"Ramanathan's work is transforming our understanding of the climate change dilemma facing humankind," said Scripps Director Charles F. Kennel. "We must now be concerned with how the growing concentration of greenhouse gases in the earth's atmosphere combines with the atmospheric brown cloud of air pollution that Ramanathan and his collaborators discovered. We now can see a direct relationship between pollution, climate change and human health. Climate change affects every human being on earth and all its living things. It is entirely fitting that the Pontifical Academy, with its global perspective, has honored Ramanathan."
Ramanathan's research focuses on global climate dynamics, aerosols, the greenhouse effect, clouds and satellite remote sensing. In 1975 he became the first to demonstrate that chlorofluorocarbons (CFCs) are major greenhouse gases and significant contributors to global warming. He is currently co-chief scientist of Project Atmospheric Brown Cloud, a cooperative research project of the United Nations Environment Programme, the National Oceanic and Atmospheric Administration and participating member nations, to study the mixture of pollutants formed by fossil fuel combustion and rural biomass burning.

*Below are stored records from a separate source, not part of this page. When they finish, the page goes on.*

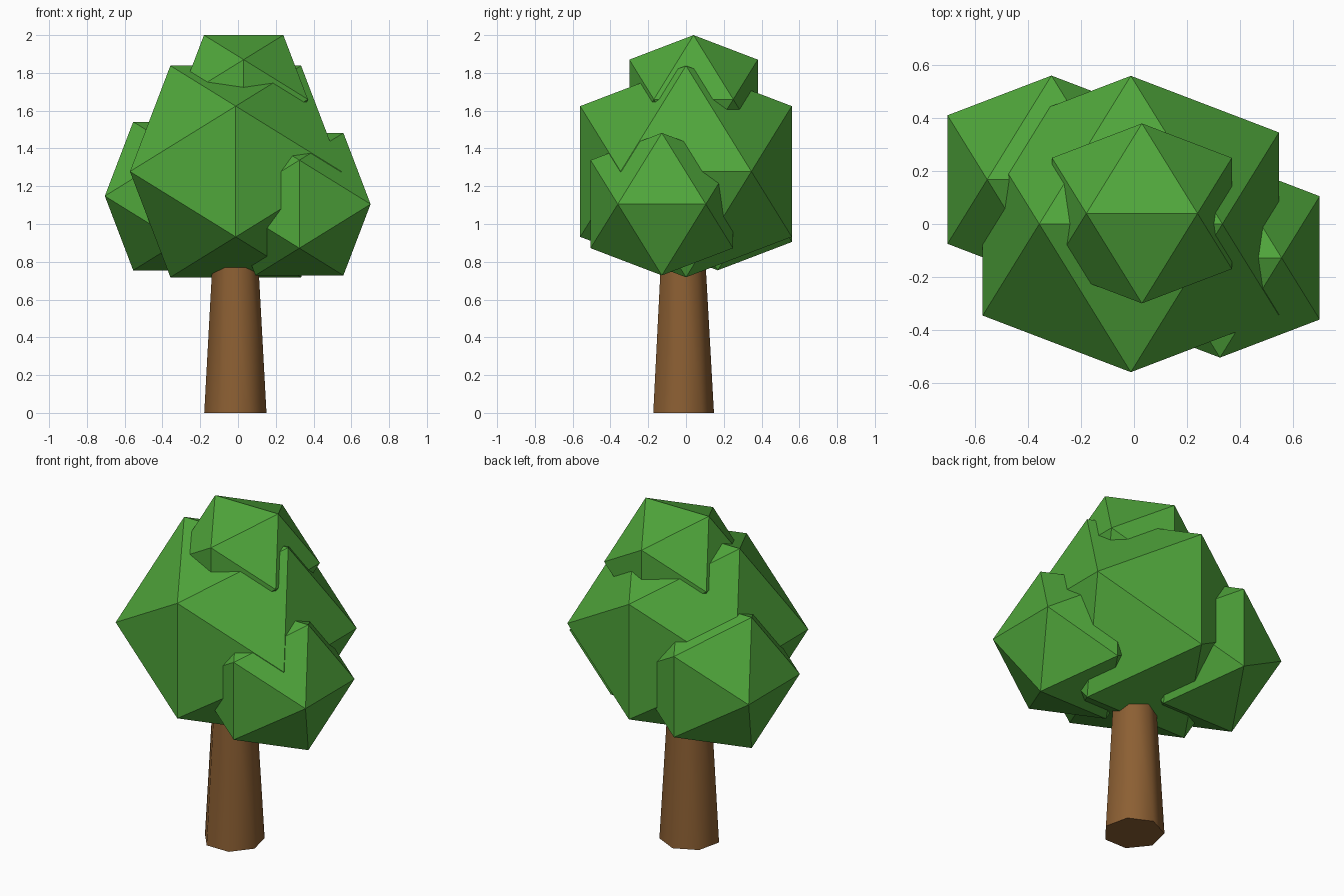
import bpy
import bmesh
import math
from mathutils import Vector

cube = bpy.data.objects.get("Cube")
if cube:
    bpy.data.objects.remove(cube, do_unlink=True)

GOLDEN = (1 + math.sqrt(5)) / 2


def make_material(name, colour):
    mat = bpy.data.materials.new(name)
    mat.use_nodes = True
    mat.diffuse_color = (*colour, 1)
    mat.node_tree.nodes["Principled BSDF"].inputs["Base Color"].default_value = (*colour, 1)
    return mat


leaf_green = make_material("leaf green", (0.08, 0.385, 0.044))
bark_brown = make_material("bark brown", (0.262, 0.115, 0.033))


def add_object(name, bm, mat):
    bmesh.ops.recalc_face_normals(bm, faces=bm.faces)
    mesh = bpy.data.meshes.new(name)
    bm.to_mesh(mesh)
    bm.free()
    mesh.materials.append(mat)
    obj = bpy.data.objects.new(name, mesh)
    bpy.context.collection.objects.link(obj)
    return obj


def leaf_clump(name, centre, half_size):
    """Icosahedron standing on an edge, so it spans half_size along each axis."""
    short = half_size / GOLDEN
    bm = bmesh.new()
    for axis in range(3):
        for s in (-1, 1):
            for t in (-1, 1):
                p = Vector((0, 0, 0))
                p[axis] = s * half_size
                p[(axis + 1) % 3] = t * short
                bm.verts.new(Vector(centre) + p)
    bmesh.ops.convex_hull(bm, input=bm.verts)
    return add_object(name, bm, leaf_green)


# Crown: one large clump with three smaller ones pushed into it
leaf_clump("crown_main", (-0.012, 0, 1.278), 0.56)
leaf_clump("crown_top", (0.03, 0.04, 1.66), 0.34)
leaf_clump("crown_left", (0.325, -0.128, 1.105), 0.377)
leaf_clump("crown_right", (-0.312, 0.168, 1.148), 0.393)

# Trunk: tapered seven-sided post reaching into the crown
height = 1.0
bm = bmesh.new()
bmesh.ops.create_cone(bm, cap_ends=True, segments=7,
                      radius1=0.169, radius2=0.113, depth=height)
trunk = add_object("trunk", bm, bark_brown)
trunk.location = (-0.014, -0.021, height / 2)

# Smooth the trunk sides while keeping the end caps crisp
bpy.ops.object.select_all(action='DESELECT')
trunk.select_set(True)
bpy.context.view_layer.objects.active = trunk
bpy.ops.object.shade_smooth_by_angle(angle=math.radians(60))
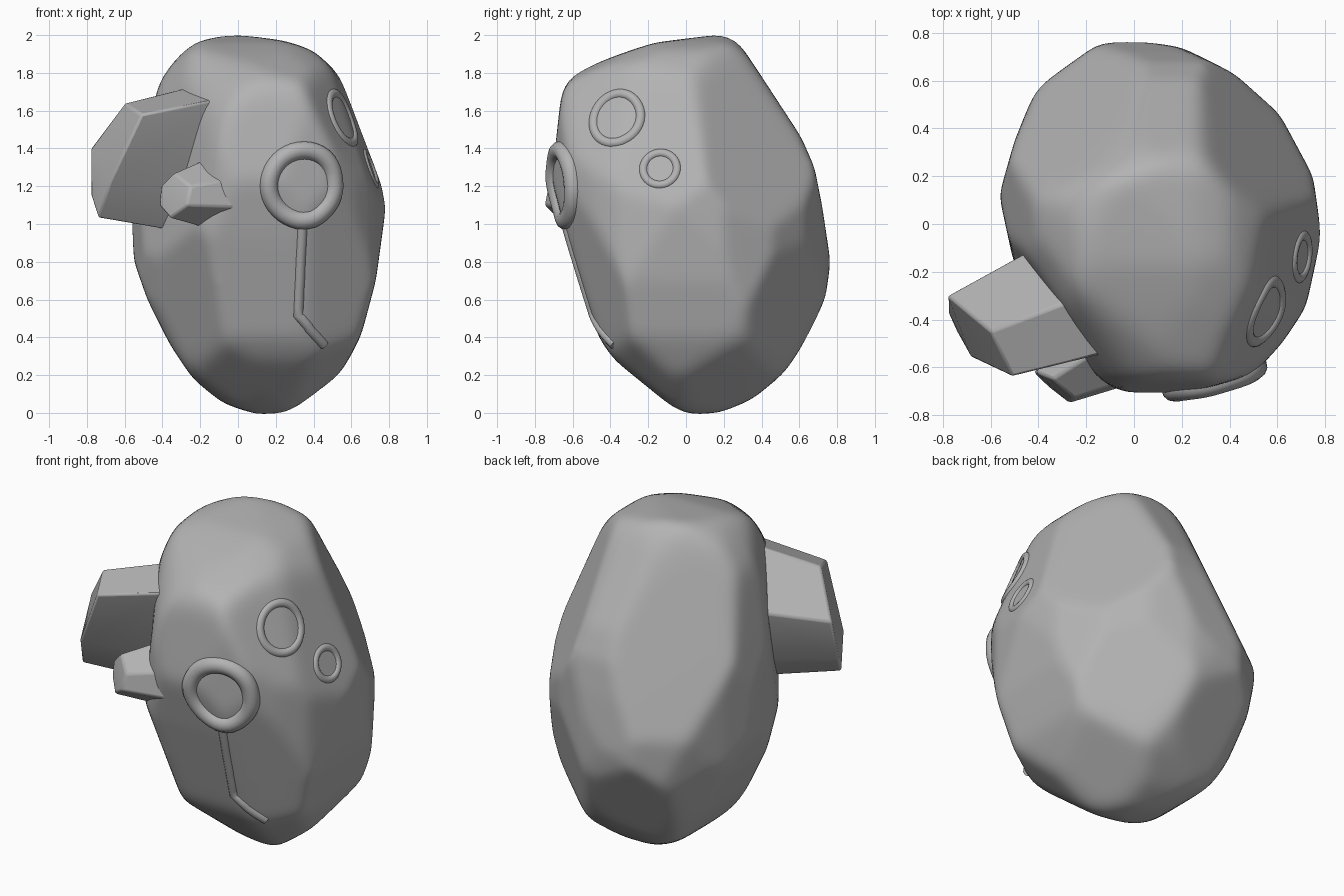
import bpy, bmesh, math
from mathutils import Vector
from mathutils.bvhtree import BVHTree

default_cube = bpy.data.objects.get("Cube")
if default_cube:
    bpy.data.objects.remove(default_cube, do_unlink=True)

# Single stone colour
stone = bpy.data.materials.new("stone_grey")
stone.use_nodes = True
colour = (0.45, 0.45, 0.45, 1)
stone.diffuse_color = colour
stone.node_tree.nodes["Principled BSDF"].inputs["Base Color"].default_value = colour


def add_object(name, data):
    obj = bpy.data.objects.new(name, data)
    bpy.context.collection.objects.link(obj)
    data.materials.append(stone)
    return obj


def mesh_object(name, bm):
    mesh = bpy.data.meshes.new(name)
    bm.to_mesh(mesh)
    bm.free()
    return add_object(name, mesh)


def shade(obj, degrees):
    bpy.ops.object.select_all(action='DESELECT')
    obj.select_set(True)
    bpy.context.view_layer.objects.active = obj
    bpy.ops.object.shade_smooth_by_angle(angle=math.radians(degrees))


# Profiles that bound the head along each axis
front_outline = [(-.05, 2.01), (-.22, 1.97), (-.32, 1.89), (-.42, 1.75), (-.5, 1.4), (-.57, 1.08),
                 (-.55, .8), (-.48, .6), (-.36, .36), (-.24, .18), (-.08, .05), (.1, -.01), (.27, 0),
                 (.4, .09), (.54, .2), (.65, .4), (.73, .7), (.785, 1.1), (.75, 1.3), (.63, 1.6),
                 (.53, 1.8), (.4, 1.92), (.25, 1.97)]
side_outline = [(.23, 2.01), (-.17, 1.96), (-.35, 1.9), (-.61, 1.8), (-.66, 1.7), (-.715, 1.2),
                (-.63, .93), (-.5, .45), (-.38, .28), (-.06, .02), (.02, -.01), (.18, 0), (.35, .07),
                (.52, .21), (.66, .41), (.74, .61), (.765, .8), (.72, 1.1), (.68, 1.3), (.61, 1.46),
                (.27, 1.98)]
top_outline = [(0, .77), (-.15, .755), (-.41, .57), (-.5, .35), (-.565, .12), (-.5, -.18), (-.38, -.42),
               (-.15, -.68), (0, -.73), (.2, -.72), (.5, -.63), (.62, -.5), (.72, -.35), (.785, -.05),
               (.75, .2), (.61, .46), (.42, .63), (.2, .74)]

# Slanted profiles, measured from mid height
right_slant = [(.04, 1.01), (-.21, .92), (-.36, .8), (-.44, .62), (-.52, -.16), (-.31, -.71),
               (.01, -.9), (.21, -.99), (.29, -.96), (.46, -.85), (.7, -.59), (.78, -.36), (.8, -.1),
               (.78, .05), (.48, .82), (.25, .96)]
left_slant = [(-.05, 1), (-.32, .98), (-.45, .93), (-.55, .83), (-.8, 0), (-.78, -.25), (-.73, -.5),
              (-.66, -.7), (-.54, -.85), (-.37, -.94), (-.21, -.97), (.02, -.94), (.2, -.84),
              (.33, -.67), (.45, -.43), (.55, -.05), (.52, .39), (.45, .73), (.37, .86), (.23, .96)]
under_slant = [(-.08, 1.01), (-.25, .99), (-.47, .88), (-.57, .74), (-.83, .17), (-.84, .03),
               (-.81, -.19), (-.73, -.4), (-.51, -.7), (-.04, -.86), (.2, -.81), (.39, -.7),
               (.52, -.5), (.63, -.25), (.68, 0), (.53, .3), (.33, .71), (.23, .88), (.1, .98)]

# Broad chiselled facets: normal and a point on the plane
facets = [((1, -.12, .36), (.575, -.38, 1.57)),
          ((.74, .55, .35), (.67, .05, 1.5)),
          ((.5, -.8, -.25), (.49, -.48, .7)),
          ((.5, -.45, -.74), (.45, -.25, .24)),
          ((-.5, -.86, -.05), (0, -.72, 1)),
          ((.6, .75, -.2), (.6, .43, .7)),
          ((.6, .25, -.75), (.46, .18, .2)),
          ((-.2, .85, -.48), (-.1, .65, .53))]

centre = Vector((.1, .05, 1))
planes = []


def add_plane(normal, point):
    n = normal.normalized()
    d = n.dot(point - centre)
    planes.append((n, d) if d > 0 else (-n, -d))


def bound(outline, across, up, origin):
    for p, q in zip(outline, outline[1:] + outline[:1]):
        add_plane(across * (q[1] - p[1]) - up * (q[0] - p[0]), origin + across * p[0] + up * p[1])


def bound_slanted(outline, turn, tilt):
    a, e = math.radians(turn), math.radians(tilt)
    across = Vector((math.cos(a), math.sin(a), 0))
    up = Vector((-math.sin(a) * math.sin(e), math.cos(a) * math.sin(e), math.cos(e)))
    bound(outline, across, up, Vector((0, 0, 1)))


x_axis, y_axis, z_axis = Vector((1, 0, 0)), Vector((0, 1, 0)), Vector((0, 0, 1))
bound(front_outline, x_axis, z_axis, Vector())
bound(side_outline, y_axis, z_axis, Vector())
bound(top_outline, x_axis, y_axis, Vector())
bound_slanted(right_slant, 35, 25)
bound_slanted(left_slant, 215, 25)
bound_slanted(under_slant, 140, -30)
for normal, point in facets:
    add_plane(Vector(normal), Vector(point))

# Head: a ball pulled in to the planes, with worn edges
bm = bmesh.new()
bmesh.ops.create_icosphere(bm, subdivisions=6, radius=1)
for v in bm.verts:
    ray = v.co.normalized()
    reach = max(ray.dot(n) / d for n, d in planes)
    v.co = centre + ray / reach
for _ in range(6):
    bmesh.ops.smooth_vert(bm, verts=bm.verts, factor=.5,
                          use_axis_x=True, use_axis_y=True, use_axis_z=True)
surface = BVHTree.FromBMesh(bm)
head = mesh_object("head", bm)
shade(head, 60)


# Raised tubes that follow the head surface
def relief(name, points, radius, closed, sink):
    curve = bpy.data.curves.new(name, 'CURVE')
    curve.dimensions = '3D'
    curve.bevel_depth = radius
    curve.bevel_resolution = 4
    curve.use_fill_caps = True
    spline = curve.splines.new('POLY')
    spline.points.add(len(points) - 1)
    spline.use_cyclic_u = closed
    for target, p in zip(spline.points, points):
        hit, normal, _, _ = surface.find_nearest(p)
        target.co = (*(hit - normal * sink), 1)
    spline.use_smooth = True
    add_object(name, curve)


def ring(name, middle, normal, size, thickness, sink):
    turn = Vector(normal).to_track_quat('Z', 'Y')
    angles = [i * math.tau / 40 for i in range(40)]
    points = [Vector(middle) + turn @ Vector((math.cos(a), math.sin(a), 0)) * size for a in angles]
    relief(name, points, thickness, True, sink)


ring("eye_ring", (.35, -.67, 1.2), (.2, -1, 0), .19, .05, .012)
ring("large_side_ring", (.575, -.38, 1.57), (.92, -.15, .33), .14, .028, .014)
ring("small_side_ring", (.72, -.14, 1.3), (.92, -.15, .33), .09, .024, .012)

corners = [Vector(c) for c in ((.34, -.63, .98), (.32, -.52, .51), (.48, -.42, .34))]
path = [a.lerp(b, i / 12) for a, b in zip(corners, corners[1:]) for i in range(13)]
relief("cheek_ridge", path, .028, False, .012)


# Crystals: an end polygon swept back and widened into the head
def crystal(name, cap, offset, widen):
    cap = [Vector(c) for c in cap]
    middle = sum(cap, Vector()) / len(cap)
    root = [middle + (c - middle) * widen + Vector(offset) for c in cap]
    bm = bmesh.new()
    for c in cap + root:
        bm.verts.new(c)
    bmesh.ops.convex_hull(bm, input=bm.verts)
    bmesh.ops.dissolve_limit(bm, angle_limit=math.radians(8), verts=bm.verts, edges=bm.edges)
    obj = mesh_object(name, bm)
    bevel = obj.modifiers.new("worn_edges", 'BEVEL')
    bevel.width = .012
    bevel.segments = 2
    shade(obj, 25)


crystal("large_crystal", [(-.78, -.3, 1.4), (-.78, -.37, 1.15), (-.74, -.45, 1.03),
                          (-.68, -.56, 1.22), (-.51, -.64, 1.58), (-.6, -.45, 1.64)],
        (.4, .16, .02), 1.28)
crystal("small_crystal", [(-.42, -.62, 1.1), (-.41, -.62, 1.2), (-.34, -.65, 1.27),
                          (-.25, -.73, 1.2), (-.27, -.75, 1.1), (-.36, -.68, 1.03)],
        (.22, .13, .02), 1.65)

Ramanathan's previous honors include the 2002 Carl-Gustaf Rossby Research Medal from the American Meteorological Society, the
Contact: Dora Dalton
University of California - San Diego